Writing in The Atlantic, Phoebe Maltz Bovy dissects the phenomenon of the “ironic, low-key, unconventional wedding” – the non-diamond engagement band, the non-wedding wedding dress, the reception at the local dive bar. Brides planning this type of wedding are displaying what Bovy calls “fauxbivilance” – they want a wedding, but are embarrassed that their dreams are so conventional.
I totally understand this. I – a woman who NEVER had wedding fantasies as a kid – felt really weird and squicked out by diamonds and white dresses and the word “fiance” (uggg! still hate it!) when I was engaged. I wanted to feel like I could do a wedding – and a marriage – without losing my identity.

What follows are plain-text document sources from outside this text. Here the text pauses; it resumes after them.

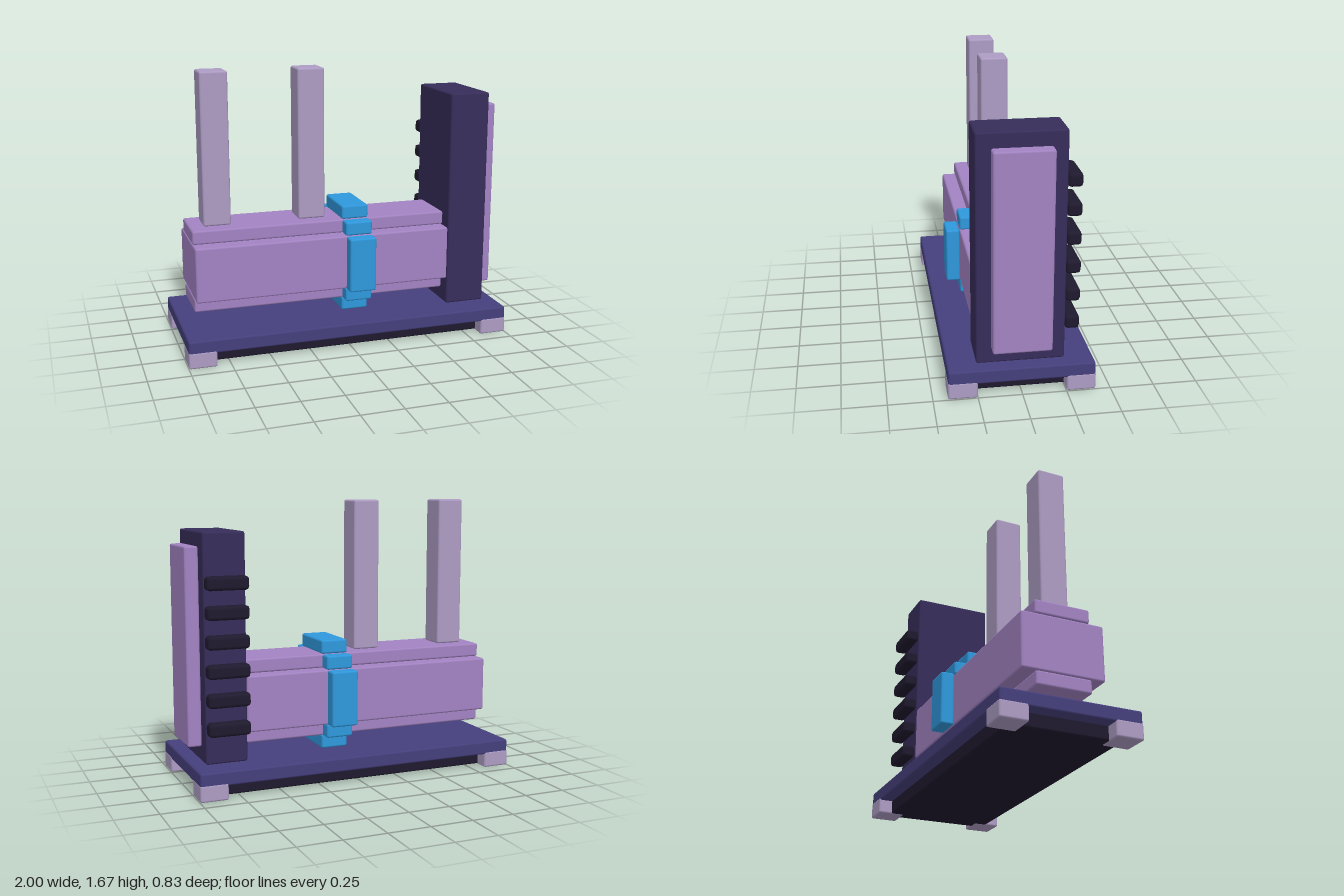
import * as THREE from 'three';
import { RoundedBoxGeometry } from 'three/addons/geometries/RoundedBoxGeometry.js';

const mat = (color) => new THREE.MeshStandardMaterial({ color });

export function createModel() {
  const model = new THREE.Group();
  const navy = mat(0x453f7c), indigo = mat(0x372d5a), black = mat(0x1f1a2e);
  const purple = mat(0xa283c2), lilac = mat(0xad9cc4), blue = mat(0x2f98dc);

  // Softly bevelled box given by its extents on each axis
  const box = (name, material, [x0, x1], [y0, y1], [z0, z1], bevel = 0.012) => {
    const geo = new RoundedBoxGeometry(x1 - x0, y1 - y0, z1 - z0, 1, bevel);
    const mesh = new THREE.Mesh(geo, material);
    mesh.position.set((x0 + x1) / 2, (y0 + y1) / 2, (z0 + z1) / 2);
    mesh.name = name;
    model.add(mesh);
  };
  const U = 1 / 12; // building module
  const span = (a, b) => [a * U, b * U];

  // Base plate, recessed underside and corner feet
  box('basePlate', navy, [-0.998, 0.998], span(1, 2), [-0.414, 0.414]);
  box('underside', black, span(-11, 11), [0.004, 0.095], span(-4, 4));
  for (const x of [-11, 11]) for (const z of [-4, 4]) {
    box('foot', lilac, span(x - 1, x + 1), [0, 0.1], span(z - 1, z + 1));
  }

  // Horizontal barrel: wide middle with narrower layers above and below
  box('barrelBottom', purple, span(-11, 8), span(3, 4), span(-2, 2));
  box('barrelMiddle', purple, span(-11, 8), span(4, 8), span(-3, 3));
  box('barrelTop', purple, span(-11, 8), span(8, 9), span(-2, 2));

  // Two chimney posts
  for (const x of [-9, -2]) box('post', lilac, span(x - 1, x + 1), span(9, 20), span(-1, 1));

  // Stepped band wrapped around the barrel
  const bandX = span(0, 2);
  box('bandBottom', blue, bandX, span(2, 3), span(-2, 2));
  box('bandTop', blue, bandX, span(9, 10), span(-2, 2));
  for (const s of [-1, 1]) {
    const side = (a, b) => (s > 0 ? span(a, b) : span(-b, -a));
    box('bandSide', blue, bandX, span(4, 8), side(3, 4));
    for (const y of [3, 8]) box('bandStep', blue, bandX, span(y, y + 1), side(2, 3));
  }

  // End tower with outer panel and ribs on the back
  box('tower', indigo, span(8, 11), span(2, 18), span(-3, 3));
  box('towerPanel', purple, span(11, 12), span(3.1, 17), span(-2, 2));
  for (let i = 0; i < 6; i++) {
    box('rib', black, span(8, 11), span(4.1 + 2 * i, 5.05 + 2 * i), span(-4, -3), 0.02);
  }

  return model;
}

Ironically, however, planning the ironic, low-key unconventional wedding is just as involved (and probably MORE involved) than planning the “typical wedding.” And when it’s over, you’re just as conventionally married as the girl who had a 12-bridesmaid taffeta-n-pink roses extravaganza at a church.
As I’ve written before, my husband and I had a low-key, rustic, handmade, DIY wedding on a local goat farm, which ended up costing far more money and energy than if we’d simply rented out the local Marriott ballroom, bought a white wedding cake and gotten my dress from David’s Bridal. It also – shocker – turned out to be more similar to the rest of the weddings we attended in the 2009-2013 period than it was different. In all the weddings I’ve attended in the recent years, only two were at houses of worship (one at a synagogue, one at an Episcopal church co-officiated by a priest and a Buddhist monk). Most were at farms or on rooftops or in art galleries or exposed brick “event spaces” in old tobacco warehouses. I’ve only been to a couple weddings where there was an actual white tiered wedding cake – more typical were wedding pies (us), wedding cookies, wedding cupcakes, wedding mini rhubarb tarts. Probably 90% of the couples wrote their own vows.
Unconventional, it turns out, is the new conventional.
I’m not complaining – I loved our wedding, and the planning was extremely fun. But the reality is, getting married is an extremely conventional act (in the best meaning of the word ‘conventional,’ I think), and no amount of DIY or ironic mustache photo booths makes you different than the billions of other people doing the same thing.
What were your weddings like? How did you feel about the planning process? Does the term “fauxbivilance” ring true for you?